## Exercise instructions
Leaving the pictures aside, repeat every line below exactly.

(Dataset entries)

·····

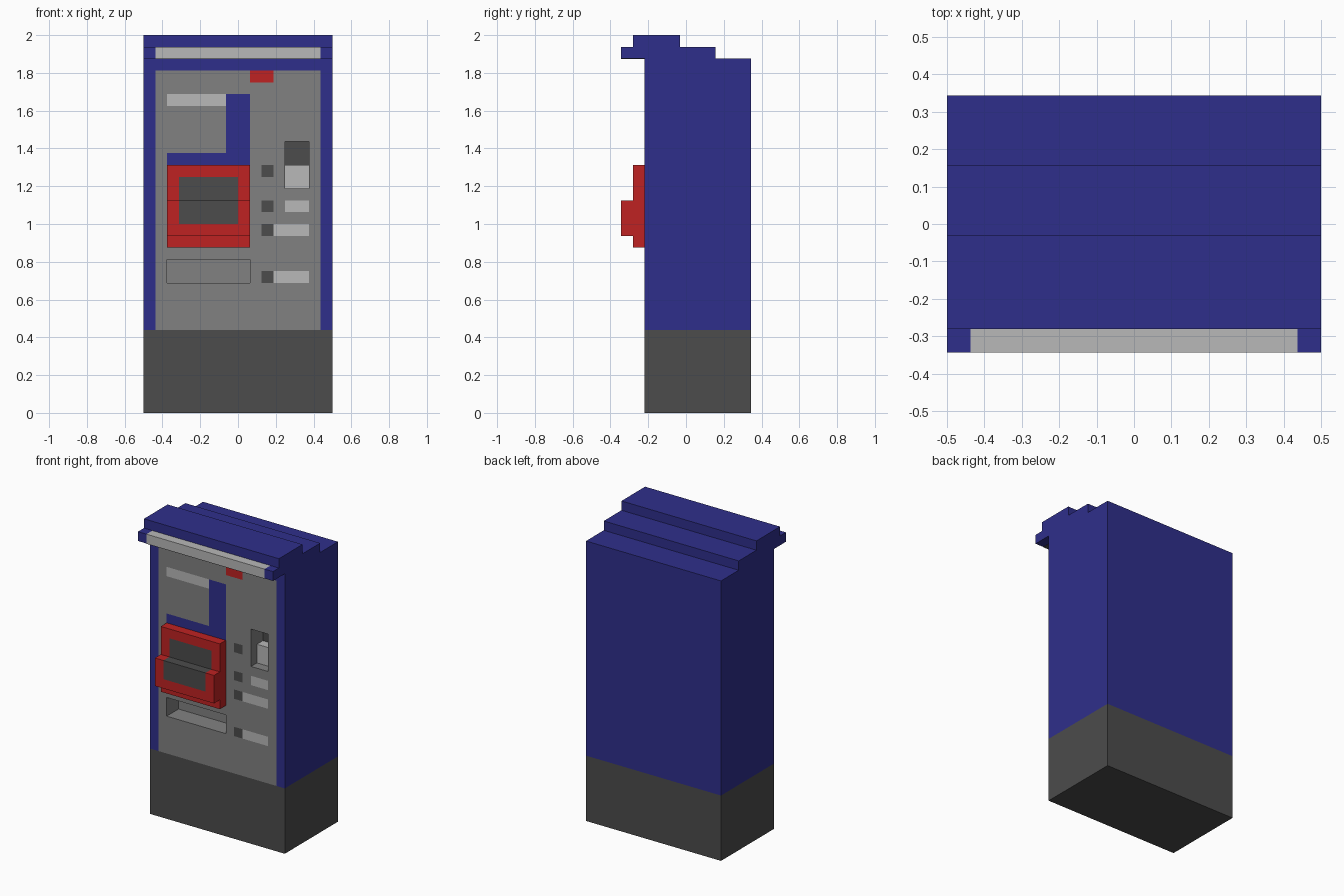
import bpy, bmesh

if "Cube" in bpy.data.objects:
    bpy.data.objects.remove(bpy.data.objects["Cube"])

U = 1 / 16            # the model is built on a 1/16 grid
FRONT = -3.5 * U      # y of the cabinet front


def material(name, *rgb):
    m = bpy.data.materials.new(name)
    m.diffuse_color = (*rgb, 1)
    m.use_nodes = True
    m.node_tree.nodes["Principled BSDF"].inputs["Base Color"].default_value = m.diffuse_color
    return m


MATS = [material("blue", .028, .028, .26), material("dark grey", .072, .072, .072),
        material("mid grey", .222, .222, .222), material("light grey", .48, .48, .48),
        material("red", .52, .016, .016)]
BLUE, DARK, GREY, LIGHT, RED = range(5)


def finish(name, bm, mats):
    me = bpy.data.meshes.new(name)
    bm.to_mesh(me)
    bm.free()
    for m in mats:
        me.materials.append(m)
    ob = bpy.data.objects.new(name, me)
    bpy.context.collection.objects.link(ob)


def box(name, col, x0, x1, y0, y1, z0, z1):
    bm = bmesh.new()
    bmesh.ops.create_cube(bm, size=1)
    for v in bm.verts:
        v.co = ((x0 + x1) / 2 + v.co.x * (x1 - x0), (y0 + y1) / 2 + v.co.y * (y1 - y0),
                (z0 + z1) / 2 + v.co.z * (z1 - z0))
    finish(name, bm, [MATS[col]])


def relief(name, area, back, col, rects):
    """Block whose front is a grid of cells; each rect sets colour and depth.
    Rect: (x0, x1, z0, z1, colour, depth), in grid units."""
    ax0, ax1, az0, az1 = area
    cells = {}
    for x0, x1, z0, z1, c, d in [(*area, col, 0)] + rects:
        for i in range(x0, x1):
            for k in range(z0, z1):
                cells[i, k] = (d, c)
    bm = bmesh.new()

    def quad(pts, c):
        f = bm.faces.new([bm.verts.new((x * U, FRONT + y * U, z * U)) for x, y, z in pts])
        f.material_index = c

    for (i, k), (d, c) in cells.items():
        quad([(i, d, k), (i + 1, d, k), (i + 1, d, k + 1), (i, d, k + 1)], c)
        # walls down to every deeper neighbour, in the colour of the nearer cell
        for di, dk, a, b in ((1, 0, (1, 0), (1, 1)), (-1, 0, (0, 1), (0, 0)),
                             (0, 1, (1, 1), (0, 1)), (0, -1, (0, 0), (1, 0))):
            e = cells.get((i + di, k + dk), (back, 0))[0]
            if e > d:
                p, q = (i + a[0], k + a[1]), (i + b[0], k + b[1])
                quad([(p[0], d, p[1]), (p[0], e, p[1]), (q[0], e, q[1]), (q[0], d, q[1])], c)
    quad([(ax1, back, az0), (ax0, back, az0), (ax0, back, az1), (ax1, back, az1)], col)
    bmesh.ops.remove_doubles(bm, verts=bm.verts, dist=1e-5)
    # merge flat neighbouring cells of one colour
    bmesh.ops.dissolve_limit(bm, angle_limit=.01, verts=bm.verts, edges=bm.edges,
                             delimit={'MATERIAL'})
    bmesh.ops.triangulate(bm, faces=[f for f in bm.faces if len(f.verts) > 4])
    bmesh.ops.recalc_face_normals(bm, faces=bm.faces)
    finish(name, bm, MATS)


# Base
box("base", DARK, -.5, .5, FRONT, 5.5 * U, 0, 7 * U)

# Cabinet with painted front panel and recesses
panel = [
    (-7, 7, 7, 29, GREY, 0),      # front panel
    (-6, 1, 21, 27, BLUE, 0),     # blue angle above the screen
    (-6, -1, 22, 27, GREY, 0),
    (-6, -1, 26, 27, LIGHT, 0),   # sign strip
    (1, 3, 28, 29, RED, 0),       # red marker
    (4, 6, 21, 23, DARK, 2),      # slot recess
    (4, 6, 19, 21, LIGHT, 1),     # block inside the slot
    (-6, 1, 11, 13, GREY, 2),     # collection tray
    (4, 6, 17, 18, LIGHT, 0),     # labels
    (3, 6, 15, 16, LIGHT, 0),
    (3, 6, 11, 12, LIGHT, 0),
]
panel += [(2, 3, k, k + 1, DARK, 0) for k in (11, 15, 17, 20)]   # buttons
relief("cabinet", (-8, 8, 7, 30), 9, BLUE, panel)

# Stepped screen housing with dark display
relief("screen_housing", (-6, 1, 14, 21), 0, RED, [
    (-6, 1, 14, 21, RED, -1), (-6, 1, 15, 18, RED, -2),
    (-5, 0, 18, 20, DARK, -1), (-5, 0, 16, 18, DARK, -2)])

# Canopy: stepped roof, light bar with end caps, dark soffit
box("roof_lower_step", BLUE, -.5, .5, -4.5 * U, 2.5 * U, 30 * U, 31 * U)
box("roof_upper_step", BLUE, -.5, .5, -4.5 * U, -.5 * U, 31 * U, 32 * U)
box("light_bar", LIGHT, -7 * U, 7 * U, -5.5 * U, -4.5 * U, 30 * U, 31 * U)
for side, x in (("left", -8), ("right", 7)):
    box(side + "_bar_end", BLUE, x * U, (x + 1) * U, -5.5 * U, -4.5 * U, 30 * U, 31 * U)
box("soffit", DARK, -7 * U, 7 * U, -5.5 * U, FRONT, 30 * U - .002, 30 * U)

·····

## Your response
import bpy, bmesh

if "Cube" in bpy.data.objects:
    bpy.data.objects.remove(bpy.data.objects["Cube"])

U = 1 / 16            # the model is built on a 1/16 grid
FRONT = -3.5 * U      # y of the cabinet front


def material(name, *rgb):
    m = bpy.data.materials.new(name)
    m.diffuse_color = (*rgb, 1)
    m.use_nodes = True
    m.node_tree.nodes["Principled BSDF"].inputs["Base Color"].default_value = m.diffuse_color
    return m


MATS = [material("blue", .028, .028, .26), material("dark grey", .072, .072, .072),
        material("mid grey", .222, .222, .222), material("light grey", .48, .48, .48),
        material("red", .52, .016, .016)]
BLUE, DARK, GREY, LIGHT, RED = range(5)


def finish(name, bm, mats):
    me = bpy.data.meshes.new(name)
    bm.to_mesh(me)
    bm.free()
    for m in mats:
        me.materials.append(m)
    ob = bpy.data.objects.new(name, me)
    bpy.context.collection.objects.link(ob)


def box(name, col, x0, x1, y0, y1, z0, z1):
    bm = bmesh.new()
    bmesh.ops.create_cube(bm, size=1)
    for v in bm.verts:
        v.co = ((x0 + x1) / 2 + v.co.x * (x1 - x0), (y0 + y1) / 2 + v.co.y * (y1 - y0),
                (z0 + z1) / 2 + v.co.z * (z1 - z0))
    finish(name, bm, [MATS[col]])


def relief(name, area, back, col, rects):
    """Block whose front is a grid of cells; each rect sets colour and depth.
    Rect: (x0, x1, z0, z1, colour, depth), in grid units."""
    ax0, ax1, az0, az1 = area
    cells = {}
    for x0, x1, z0, z1, c, d in [(*area, col, 0)] + rects:
        for i in range(x0, x1):
            for k in range(z0, z1):
                cells[i, k] = (d, c)
    bm = bmesh.new()

    def quad(pts, c):
        f = bm.faces.new([bm.verts.new((x * U, FRONT + y * U, z * U)) for x, y, z in pts])
        f.material_index = c

    for (i, k), (d, c) in cells.items():
        quad([(i, d, k), (i + 1, d, k), (i + 1, d, k + 1), (i, d, k + 1)], c)
        # walls down to every deeper neighbour, in the colour of the nearer cell
        for di, dk, a, b in ((1, 0, (1, 0), (1, 1)), (-1, 0, (0, 1), (0, 0)),
                             (0, 1, (1, 1), (0, 1)), (0, -1, (0, 0), (1, 0))):
            e = cells.get((i + di, k + dk), (back, 0))[0]
            if e > d:
                p, q = (i + a[0], k + a[1]), (i + b[0], k + b[1])
                quad([(p[0], d, p[1]), (p[0], e, p[1]), (q[0], e, q[1]), (q[0], d, q[1])], c)
    quad([(ax1, back, az0), (ax0, back, az0), (ax0, back, az1), (ax1, back, az1)], col)
    bmesh.ops.remove_doubles(bm, verts=bm.verts, dist=1e-5)
    # merge flat neighbouring cells of one colour
    bmesh.ops.dissolve_limit(bm, angle_limit=.01, verts=bm.verts, edges=bm.edges,
                             delimit={'MATERIAL'})
    bmesh.ops.triangulate(bm, faces=[f for f in bm.faces if len(f.verts) > 4])
    bmesh.ops.recalc_face_normals(bm, faces=bm.faces)
    finish(name, bm, MATS)


# Base
box("base", DARK, -.5, .5, FRONT, 5.5 * U, 0, 7 * U)

# Cabinet with painted front panel and recesses
panel = [
    (-7, 7, 7, 29, GREY, 0),      # front panel
    (-6, 1, 21, 27, BLUE, 0),     # blue angle above the screen
    (-6, -1, 22, 27, GREY, 0),
    (-6, -1, 26, 27, LIGHT, 0),   # sign strip
    (1, 3, 28, 29, RED, 0),       # red marker
    (4, 6, 21, 23, DARK, 2),      # slot recess
    (4, 6, 19, 21, LIGHT, 1),     # block inside the slot
    (-6, 1, 11, 13, GREY, 2),     # collection tray
    (4, 6, 17, 18, LIGHT, 0),     # labels
    (3, 6, 15, 16, LIGHT, 0),
    (3, 6, 11, 12, LIGHT, 0),
]
panel += [(2, 3, k, k + 1, DARK, 0) for k in (11, 15, 17, 20)]   # buttons
relief("cabinet", (-8, 8, 7, 30), 9, BLUE, panel)

# Stepped screen housing with dark display
relief("screen_housing", (-6, 1, 14, 21), 0, RED, [
    (-6, 1, 14, 21, RED, -1), (-6, 1, 15, 18, RED, -2),
    (-5, 0, 18, 20, DARK, -1), (-5, 0, 16, 18, DARK, -2)])

# Canopy: stepped roof, light bar with end caps, dark soffit
box("roof_lower_step", BLUE, -.5, .5, -4.5 * U, 2.5 * U, 30 * U, 31 * U)
box("roof_upper_step", BLUE, -.5, .5, -4.5 * U, -.5 * U, 31 * U, 32 * U)
box("light_bar", LIGHT, -7 * U, 7 * U, -5.5 * U, -4.5 * U, 30 * U, 31 * U)
for side, x in (("left", -8), ("right", 7)):
    box(side + "_bar_end", BLUE, x * U, (x + 1) * U, -5.5 * U, -4.5 * U, 30 * U, 31 * U)
box("soffit", DARK, -7 * U, 7 * U, -5.5 * U, FRONT, 30 * U - .002, 30 * U)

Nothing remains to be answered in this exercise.